W.S. Gilbert was born in London on 18 November 1836. His father William was a naval surgeon who later wrote novels and short stories, some of which included illustrations by his son. In 1861, the younger Gilbert began to write illustrated stories, poems and articles of his own to supplement his income. Many of these would later be mined as a source of ideas for his plays and operas, particularly his series of illustrated poems called the Bab Ballads.
In the Bab Ballads and his early plays, Gilbert developed a unique “topsy-turvy” style, where the humour was derived by setting up a ridiculous premise and working out its logical consequences, however absurd. Mike Leigh describes the “Gilbertian” style as follows:
“With great fluidity and freedom, [Gilbert] continually challenges our natural expectations. First, within the framework of the story, he makes bizarre things happen, and turns the world on its head. Thus the Learned Judge marries the Plaintiff, the soldiers metamorphose into aesthetes, and so on, and nearly every opera is resolved by a deft moving of the goalposts… His genius is to fuse opposites with an imperceptible sleight of hand, to blend the surreal with the real, and the caricature with the natural. In other words, to tell a perfectly outrageous story in a completely deadpan way.”
Gilbert developed his innovative theories on the art of stage direction, following theatrical reformer Tom Robertson. At the time Gilbert began writing, theatre in Britain was in disrepute. Gilbert helped to reform and elevate the respectability of the theatre, especially beginning with his six short family-friendly comic operas, or “entertainments,” for Thomas German Reed.
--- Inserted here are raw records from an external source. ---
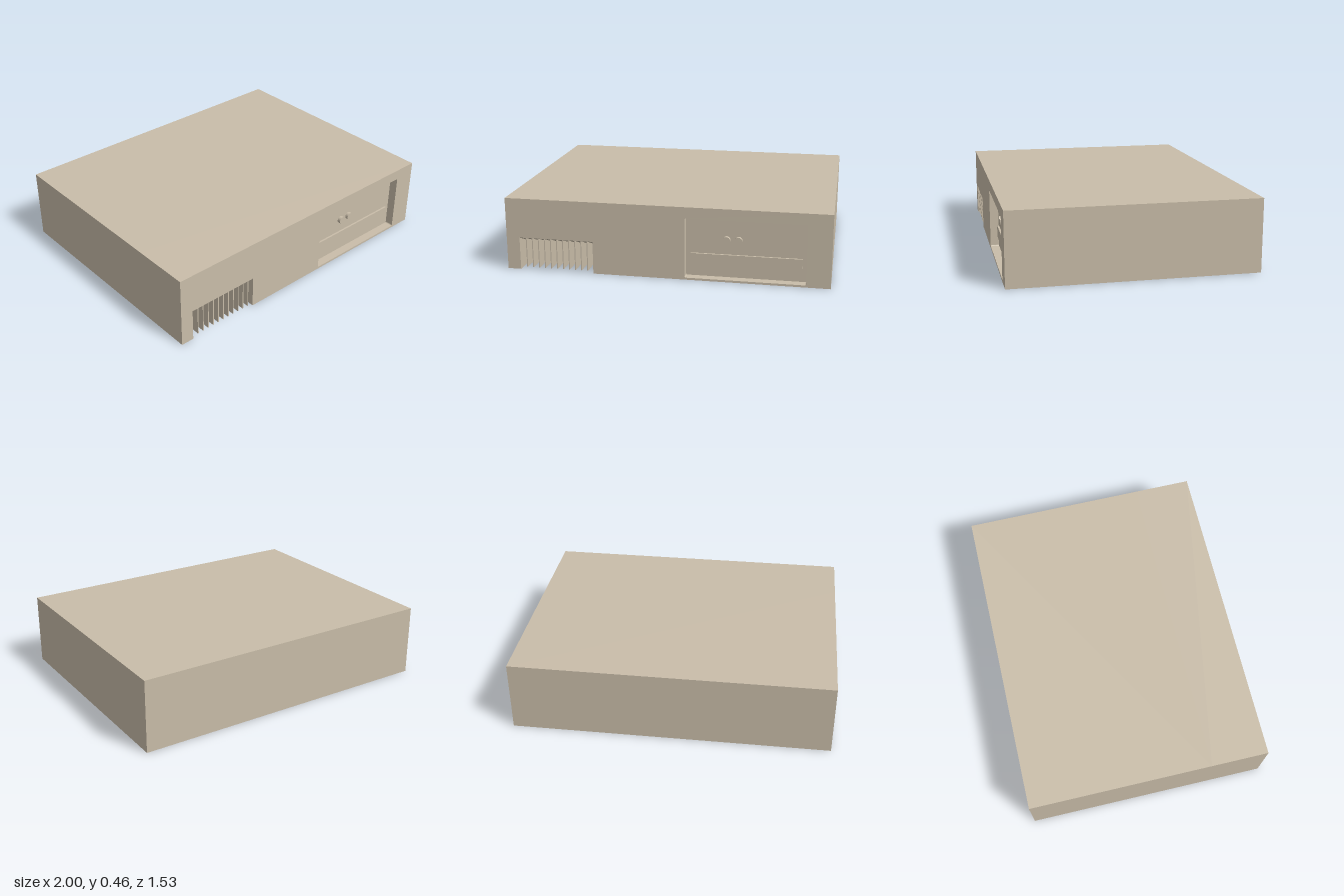
import * as THREE from 'three';

const W = 2, H = 0.457, FRONT = 0.767, SPLIT = 0.4;
const VENT = { x0: -0.917, x1: -0.449, top: 0.206 };
const BAY = { x0: 0.123, x1: 0.856, y0: 0.013, y1: 0.388, z: 0.712 };

export function createModel() {
  const group = new THREE.Group();
  group.name = 'desktopComputerCase';
  const beige = new THREE.MeshStandardMaterial({ color: 0xc9bda9 });

  const add = (name, geometry, x = 0, y = 0, z = 0) => {
    const mesh = new THREE.Mesh(geometry, beige);
    mesh.name = name;
    mesh.position.set(x, y, z);
    group.add(mesh);
    return mesh;
  };
  const extrude = (shape, depth) =>
    new THREE.ExtrudeGeometry(shape, { depth, bevelEnabled: false, curveSegments: 4 });
  const roundedRect = (path, x0, y0, x1, y1, r) => {
    path.absarc(x1 - r, y0 + r, r, -Math.PI / 2, 0);
    path.absarc(x1 - r, y1 - r, r, 0, Math.PI / 2);
    path.absarc(x0 + r, y1 - r, r, Math.PI / 2, Math.PI);
    path.absarc(x0 + r, y0 + r, r, Math.PI, Math.PI * 1.5);
    path.closePath();
    return path;
  };

  // Solid rear of the case
  add('caseRear', new THREE.BoxGeometry(W, H, FRONT + SPLIT), 0, H / 2, (SPLIT - FRONT) / 2);

  // Front of the case, notched for the vent and pierced for the drive bay
  const outline = new THREE.Shape([
    [-1, 0], [VENT.x0, 0], [VENT.x0, VENT.top], [VENT.x1, VENT.top],
    [VENT.x1, 0], [1, 0], [1, H], [-1, H],
  ].map(([x, y]) => new THREE.Vector2(x, y)));
  outline.holes.push(roundedRect(new THREE.Path(), BAY.x0, BAY.y0, BAY.x1, BAY.y1, 0.008));
  add('caseFront', extrude(outline, FRONT - SPLIT), 0, 0, SPLIT);

  // Sloping back of the vent, profile drawn in (-z, y)
  const ramp = new THREE.Shape([
    new THREE.Vector2(-FRONT, VENT.top),
    new THREE.Vector2(-SPLIT, 0.045),
    new THREE.Vector2(-SPLIT, VENT.top),
  ]);
  add('ventSlope', extrude(ramp, VENT.x1 - VENT.x0), VENT.x0).rotation.y = Math.PI / 2;

  // Thin upright vent fins
  const finDepth = FRONT - SPLIT - 0.004;
  for (let i = 0; i < 11; i++) {
    add('ventFin', new THREE.BoxGeometry(0.006, VENT.top - 0.015, finDepth),
      -0.875 + i * 0.0389, (VENT.top + 0.015) / 2, SPLIT + finDepth / 2);
  }

  // Recessed drive panel
  add('drivePanel', new THREE.BoxGeometry(BAY.x1 - BAY.x0, BAY.y1 - BAY.y0, BAY.z - SPLIT),
    (BAY.x0 + BAY.x1) / 2, (BAY.y0 + BAY.y1) / 2, (BAY.z + SPLIT) / 2);

  // Disc tray front
  const tray = roundedRect(new THREE.Shape(), 0.15, 0.083, 0.826, 0.158, 0.004);
  add('discTray', extrude(tray, 0.012), 0, 0, BAY.z);

  // Two round buttons
  for (const x of [0.37, 0.443]) {
    add('driveButton', new THREE.CylinderGeometry(0.024, 0.024, 0.02, 24), x, 0.25, BAY.z + 0.01)
      .rotation.x = Math.PI / 2;
  }
  return group;
}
At a rehearsal for one of these entertainments, Ages Ago (1869), the composer Frederic Clay introduced Gilbert to his friend, the young composer Arthur Sullivan. Two years later, Gilbert and Sullivan would write their first work together. Those two intervening years continued to shape Gilbert’s theatrical style. He continued to write humorous verse, stories and plays, including the comic operas Our Island Home (1870) and A Sensation Novel (1871), and the blank verse comedies The Princess (1870), The Palace of Truth (1870), and Pygmalion and Galatea.